'I think it's important for us to know whether there's a crisis up ahead'
A new study is hoping to discover the stories behind why rural areas are having difficulty retaining youth.
Karen Foster, a sociologist and associate professor at Dalhousie University in Halifax, said statistics on rural occupational succession point to a looming crisis in independent business and production in Atlantic Canada.
Foster, who holds a research chair in sustainable rural futures in Atlantic Canada, is launching a five-year research project on the issue entitled, "Seeing the Future in It: Generations and work in Atlantic Canada."
Stories behind the stats
She said she's hoping to add more context to the statistics that are often shown.
"I think when you look at the numerical data it's informative to a point, it tells us about broad trends, but it doesn't necessarily get into the really complex dynamics and decision-making processes around who stays and who goes," said Foster.
She wants to look further into how youth determine whether they will pursue a traditional career that has been in their family or do something new.
"I think it's important for us to know whether there's a crisis up ahead and what we might want to do about it," she said. "In order to understand that the numbers are really important, but the stories are really important, too."
She said this research could be useful at a policy level. It could be used by government when it comes to granting loans if it was determined that money was the greatest impediment to young people taking over family farms.
Rick Williams of Praxis Research, which works primarily in fisheries policy studies, has just completed a three-year study on rural labour supply demographics, primarily in the fishing industry.

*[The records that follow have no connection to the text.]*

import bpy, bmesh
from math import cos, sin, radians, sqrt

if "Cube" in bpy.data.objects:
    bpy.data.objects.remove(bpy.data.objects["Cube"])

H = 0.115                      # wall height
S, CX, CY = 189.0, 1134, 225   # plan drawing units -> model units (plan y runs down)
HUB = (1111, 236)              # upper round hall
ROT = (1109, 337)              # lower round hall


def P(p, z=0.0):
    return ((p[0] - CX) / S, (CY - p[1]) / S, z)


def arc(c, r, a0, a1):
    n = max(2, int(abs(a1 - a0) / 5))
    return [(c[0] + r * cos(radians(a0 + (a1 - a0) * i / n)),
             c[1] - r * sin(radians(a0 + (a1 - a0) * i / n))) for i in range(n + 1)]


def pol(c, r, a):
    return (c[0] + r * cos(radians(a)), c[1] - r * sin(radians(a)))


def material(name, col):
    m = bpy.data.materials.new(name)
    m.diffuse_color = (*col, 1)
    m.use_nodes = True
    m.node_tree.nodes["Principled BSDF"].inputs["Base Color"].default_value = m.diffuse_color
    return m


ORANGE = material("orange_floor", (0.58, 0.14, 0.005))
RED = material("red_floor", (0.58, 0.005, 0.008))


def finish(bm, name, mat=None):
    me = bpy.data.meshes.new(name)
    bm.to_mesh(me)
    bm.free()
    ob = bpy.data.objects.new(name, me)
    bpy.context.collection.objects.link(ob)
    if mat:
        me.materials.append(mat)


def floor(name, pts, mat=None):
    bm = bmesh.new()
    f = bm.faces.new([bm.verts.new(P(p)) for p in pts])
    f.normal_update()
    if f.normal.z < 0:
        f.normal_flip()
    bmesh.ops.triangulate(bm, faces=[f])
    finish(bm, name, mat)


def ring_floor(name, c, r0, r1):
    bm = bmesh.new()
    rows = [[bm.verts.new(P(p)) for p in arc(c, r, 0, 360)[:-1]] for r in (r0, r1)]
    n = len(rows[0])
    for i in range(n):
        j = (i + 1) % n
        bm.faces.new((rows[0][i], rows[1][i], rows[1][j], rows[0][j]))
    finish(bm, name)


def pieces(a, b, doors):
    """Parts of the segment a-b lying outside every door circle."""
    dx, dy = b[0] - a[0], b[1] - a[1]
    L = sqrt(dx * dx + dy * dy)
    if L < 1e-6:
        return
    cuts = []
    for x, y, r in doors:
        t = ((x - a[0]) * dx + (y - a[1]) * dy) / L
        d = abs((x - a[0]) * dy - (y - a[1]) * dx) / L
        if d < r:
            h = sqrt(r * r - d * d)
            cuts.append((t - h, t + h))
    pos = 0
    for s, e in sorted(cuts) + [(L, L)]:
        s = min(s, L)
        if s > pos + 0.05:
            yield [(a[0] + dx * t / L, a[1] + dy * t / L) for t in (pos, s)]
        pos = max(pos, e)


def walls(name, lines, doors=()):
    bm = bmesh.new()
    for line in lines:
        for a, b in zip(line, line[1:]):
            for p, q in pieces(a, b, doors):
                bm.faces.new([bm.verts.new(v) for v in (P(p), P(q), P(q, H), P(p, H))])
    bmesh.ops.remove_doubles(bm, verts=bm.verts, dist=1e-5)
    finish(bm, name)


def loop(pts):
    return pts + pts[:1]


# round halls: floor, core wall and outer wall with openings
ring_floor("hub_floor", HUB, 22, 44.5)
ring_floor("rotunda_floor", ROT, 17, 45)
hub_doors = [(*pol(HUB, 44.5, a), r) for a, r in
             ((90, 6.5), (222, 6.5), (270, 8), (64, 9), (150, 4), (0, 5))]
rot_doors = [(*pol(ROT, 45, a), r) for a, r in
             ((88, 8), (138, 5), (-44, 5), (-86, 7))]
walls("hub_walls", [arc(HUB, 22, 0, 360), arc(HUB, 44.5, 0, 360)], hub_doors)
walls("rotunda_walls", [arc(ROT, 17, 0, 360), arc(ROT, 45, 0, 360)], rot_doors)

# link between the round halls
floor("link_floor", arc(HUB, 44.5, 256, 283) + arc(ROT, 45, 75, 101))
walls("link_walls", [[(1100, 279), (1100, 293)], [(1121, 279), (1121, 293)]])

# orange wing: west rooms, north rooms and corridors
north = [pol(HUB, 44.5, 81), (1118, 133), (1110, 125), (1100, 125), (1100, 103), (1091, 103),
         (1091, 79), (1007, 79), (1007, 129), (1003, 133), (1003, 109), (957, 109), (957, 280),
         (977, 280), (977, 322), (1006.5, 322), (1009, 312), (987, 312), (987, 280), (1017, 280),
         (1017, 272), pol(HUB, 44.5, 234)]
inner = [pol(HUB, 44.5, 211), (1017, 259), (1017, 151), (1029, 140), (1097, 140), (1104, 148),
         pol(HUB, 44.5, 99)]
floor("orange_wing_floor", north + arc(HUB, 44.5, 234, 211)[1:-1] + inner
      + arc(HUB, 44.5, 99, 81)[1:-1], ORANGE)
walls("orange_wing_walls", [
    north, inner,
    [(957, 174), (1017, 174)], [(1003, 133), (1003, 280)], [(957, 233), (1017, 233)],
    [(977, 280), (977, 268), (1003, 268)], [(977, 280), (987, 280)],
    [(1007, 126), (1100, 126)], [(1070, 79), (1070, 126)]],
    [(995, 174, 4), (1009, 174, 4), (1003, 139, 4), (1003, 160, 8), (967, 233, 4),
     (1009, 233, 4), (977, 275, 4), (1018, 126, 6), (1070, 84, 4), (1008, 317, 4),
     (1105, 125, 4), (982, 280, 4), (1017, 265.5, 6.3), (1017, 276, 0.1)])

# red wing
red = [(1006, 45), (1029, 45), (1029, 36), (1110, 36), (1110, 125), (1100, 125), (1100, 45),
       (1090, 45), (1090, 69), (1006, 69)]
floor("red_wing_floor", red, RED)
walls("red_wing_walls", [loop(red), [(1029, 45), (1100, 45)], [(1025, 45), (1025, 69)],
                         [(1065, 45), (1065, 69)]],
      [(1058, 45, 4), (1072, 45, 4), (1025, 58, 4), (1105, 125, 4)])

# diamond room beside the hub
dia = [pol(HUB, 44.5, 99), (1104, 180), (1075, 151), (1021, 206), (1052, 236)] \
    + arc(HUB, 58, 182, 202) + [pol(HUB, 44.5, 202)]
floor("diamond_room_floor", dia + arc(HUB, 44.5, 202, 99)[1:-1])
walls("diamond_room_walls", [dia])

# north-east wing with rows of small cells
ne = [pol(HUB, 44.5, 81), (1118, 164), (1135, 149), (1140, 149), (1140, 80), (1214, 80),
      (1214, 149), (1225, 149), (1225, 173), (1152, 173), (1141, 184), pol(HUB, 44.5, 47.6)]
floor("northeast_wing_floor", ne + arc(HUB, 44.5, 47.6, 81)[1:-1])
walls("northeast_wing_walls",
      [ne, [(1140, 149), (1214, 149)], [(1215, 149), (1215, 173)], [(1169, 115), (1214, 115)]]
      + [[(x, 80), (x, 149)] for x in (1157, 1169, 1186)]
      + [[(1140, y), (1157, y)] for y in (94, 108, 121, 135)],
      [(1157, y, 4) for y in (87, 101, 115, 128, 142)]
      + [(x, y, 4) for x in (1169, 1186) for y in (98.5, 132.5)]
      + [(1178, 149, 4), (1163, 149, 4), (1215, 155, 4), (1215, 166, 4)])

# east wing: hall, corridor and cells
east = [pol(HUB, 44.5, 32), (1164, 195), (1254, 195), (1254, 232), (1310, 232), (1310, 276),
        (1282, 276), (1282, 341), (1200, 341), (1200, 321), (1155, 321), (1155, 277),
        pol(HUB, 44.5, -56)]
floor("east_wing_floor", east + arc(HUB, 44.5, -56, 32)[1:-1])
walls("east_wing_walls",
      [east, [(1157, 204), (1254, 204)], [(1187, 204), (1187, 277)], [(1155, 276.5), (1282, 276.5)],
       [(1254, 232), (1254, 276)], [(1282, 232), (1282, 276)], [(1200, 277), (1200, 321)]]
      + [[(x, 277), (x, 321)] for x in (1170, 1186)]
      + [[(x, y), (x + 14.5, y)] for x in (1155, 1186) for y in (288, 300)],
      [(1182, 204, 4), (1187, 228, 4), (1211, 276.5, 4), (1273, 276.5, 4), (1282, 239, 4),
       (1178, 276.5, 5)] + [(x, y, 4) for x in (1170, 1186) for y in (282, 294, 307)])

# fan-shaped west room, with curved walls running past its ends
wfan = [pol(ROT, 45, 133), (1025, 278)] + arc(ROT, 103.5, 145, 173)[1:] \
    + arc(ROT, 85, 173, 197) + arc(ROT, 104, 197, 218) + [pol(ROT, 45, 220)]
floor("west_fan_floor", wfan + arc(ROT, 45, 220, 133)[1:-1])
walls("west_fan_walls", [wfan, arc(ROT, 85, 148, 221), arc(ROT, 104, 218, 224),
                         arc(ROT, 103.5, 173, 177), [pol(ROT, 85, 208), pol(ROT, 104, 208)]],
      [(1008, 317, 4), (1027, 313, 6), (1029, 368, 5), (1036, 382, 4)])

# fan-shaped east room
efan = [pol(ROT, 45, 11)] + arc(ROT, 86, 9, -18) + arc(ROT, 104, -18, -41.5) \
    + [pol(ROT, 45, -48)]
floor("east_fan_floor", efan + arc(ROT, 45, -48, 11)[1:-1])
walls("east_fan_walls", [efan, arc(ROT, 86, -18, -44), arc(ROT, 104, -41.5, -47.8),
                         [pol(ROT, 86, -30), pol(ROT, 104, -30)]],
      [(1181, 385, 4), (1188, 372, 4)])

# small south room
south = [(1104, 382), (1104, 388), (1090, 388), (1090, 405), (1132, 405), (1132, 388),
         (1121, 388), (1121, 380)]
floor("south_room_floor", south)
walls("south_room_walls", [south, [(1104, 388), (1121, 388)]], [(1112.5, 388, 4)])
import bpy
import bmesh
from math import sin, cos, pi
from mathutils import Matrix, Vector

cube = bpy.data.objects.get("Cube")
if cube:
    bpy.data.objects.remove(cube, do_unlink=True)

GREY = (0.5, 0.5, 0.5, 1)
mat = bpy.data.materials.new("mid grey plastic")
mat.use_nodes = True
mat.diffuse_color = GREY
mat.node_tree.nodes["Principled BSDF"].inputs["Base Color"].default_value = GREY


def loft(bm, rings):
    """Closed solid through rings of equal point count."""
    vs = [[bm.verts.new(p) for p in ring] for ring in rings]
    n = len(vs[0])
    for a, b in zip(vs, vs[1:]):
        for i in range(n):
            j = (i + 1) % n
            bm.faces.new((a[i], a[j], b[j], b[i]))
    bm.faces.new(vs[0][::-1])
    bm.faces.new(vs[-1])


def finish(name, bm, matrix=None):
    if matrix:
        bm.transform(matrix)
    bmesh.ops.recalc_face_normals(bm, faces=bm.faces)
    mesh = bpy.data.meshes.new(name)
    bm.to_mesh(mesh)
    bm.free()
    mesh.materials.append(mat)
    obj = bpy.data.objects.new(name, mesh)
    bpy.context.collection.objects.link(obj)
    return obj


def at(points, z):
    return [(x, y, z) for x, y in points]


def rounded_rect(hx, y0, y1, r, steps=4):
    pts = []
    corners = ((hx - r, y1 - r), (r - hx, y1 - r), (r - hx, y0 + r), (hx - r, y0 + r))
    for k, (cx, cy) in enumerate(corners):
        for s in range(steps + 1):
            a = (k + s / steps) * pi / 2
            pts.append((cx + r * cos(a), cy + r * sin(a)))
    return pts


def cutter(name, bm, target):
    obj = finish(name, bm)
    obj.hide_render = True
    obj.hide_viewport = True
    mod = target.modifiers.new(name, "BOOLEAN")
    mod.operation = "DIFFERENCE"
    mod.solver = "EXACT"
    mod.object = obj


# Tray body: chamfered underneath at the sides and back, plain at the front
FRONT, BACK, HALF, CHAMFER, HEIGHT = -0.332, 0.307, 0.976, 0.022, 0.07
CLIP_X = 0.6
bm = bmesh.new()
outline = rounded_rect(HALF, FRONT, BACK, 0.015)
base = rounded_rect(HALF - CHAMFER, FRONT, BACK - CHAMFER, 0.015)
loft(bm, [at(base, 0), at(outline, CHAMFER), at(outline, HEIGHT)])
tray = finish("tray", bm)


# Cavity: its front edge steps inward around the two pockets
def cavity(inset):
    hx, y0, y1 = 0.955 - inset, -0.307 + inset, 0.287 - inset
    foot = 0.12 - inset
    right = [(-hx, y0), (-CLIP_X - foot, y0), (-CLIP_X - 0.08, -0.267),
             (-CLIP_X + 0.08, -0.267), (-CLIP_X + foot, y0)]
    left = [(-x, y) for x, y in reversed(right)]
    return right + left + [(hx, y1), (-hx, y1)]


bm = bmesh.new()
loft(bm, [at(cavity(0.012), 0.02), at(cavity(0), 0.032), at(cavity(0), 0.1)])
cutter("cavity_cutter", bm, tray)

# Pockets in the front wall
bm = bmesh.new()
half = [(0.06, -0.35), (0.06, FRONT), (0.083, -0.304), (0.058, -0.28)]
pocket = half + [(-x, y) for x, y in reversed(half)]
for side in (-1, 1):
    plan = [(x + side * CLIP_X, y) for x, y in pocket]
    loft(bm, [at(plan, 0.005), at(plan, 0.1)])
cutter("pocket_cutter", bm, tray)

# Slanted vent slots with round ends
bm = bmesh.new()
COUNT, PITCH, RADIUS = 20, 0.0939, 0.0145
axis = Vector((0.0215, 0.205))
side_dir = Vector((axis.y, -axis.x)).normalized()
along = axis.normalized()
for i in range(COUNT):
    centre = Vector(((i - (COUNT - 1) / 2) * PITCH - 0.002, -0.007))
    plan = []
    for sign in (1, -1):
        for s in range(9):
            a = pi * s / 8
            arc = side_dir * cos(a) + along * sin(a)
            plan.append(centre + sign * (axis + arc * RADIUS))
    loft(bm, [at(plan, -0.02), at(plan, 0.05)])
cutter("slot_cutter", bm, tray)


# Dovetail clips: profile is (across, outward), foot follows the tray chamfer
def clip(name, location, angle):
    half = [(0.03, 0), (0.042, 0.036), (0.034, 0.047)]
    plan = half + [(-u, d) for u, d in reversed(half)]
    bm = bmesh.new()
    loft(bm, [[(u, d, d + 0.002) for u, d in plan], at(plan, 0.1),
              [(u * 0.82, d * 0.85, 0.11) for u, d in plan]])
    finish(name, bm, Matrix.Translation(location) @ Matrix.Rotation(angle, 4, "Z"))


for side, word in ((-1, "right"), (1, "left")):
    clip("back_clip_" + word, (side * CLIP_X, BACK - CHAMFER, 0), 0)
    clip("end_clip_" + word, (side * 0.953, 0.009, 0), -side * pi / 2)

He said in 2016, up to 40 per cent of Atlantic fishing captains planned to retire within 10 years.
Problem affects many industries
Williams said there has been a dramatic decline in the number of young people coming into the fishing industry over the last 20 years. He said this could affect where licences go once fishing captains retire.
He said this problem is affecting many different industries in the province. "The current demographic for rural regions in Nova Scotia is for every 100 people that retire in the next 10 years, there only are 75 young people to replace them."
Elspeth McLean-Wile of Wile's Lake Farm Market in Wileville, N.S., said that employment rates have changed drastically in her 33 years in business.
But in the past three-to-five years, she said she and her husband have been finding it increasingly difficult to find youth to employ in their seasonal business. She said they were unable to find anyone to work in their greenhouse this year.
Despite being able to hire great youth over the years, she said there has been a general change in work ethic and availability. She said students would often stay through their high school and university years.
Workers demand flexibility
She said this is no longer the case, and she believes the perspective for how work fits in life has changed in youth.
"They want their employer to be very flexible in adapting to their needs outside of the workplace," she said.
McLean-Wile said she is now looking toward hiring retirees to work for the business. She recently hired one after a student quit just a couple weeks into this year's busy season.
Foster's research project will look into what kinds of careers young people are looking for in the region.
She will be conducting a telephone survey with a sample size of 2,000 respondents in rural areas of Atlantic Canada.
Foster will also do interviews over several years with about a dozen rural families across the region. They will be families who either own farms, fishing boats or small businesses.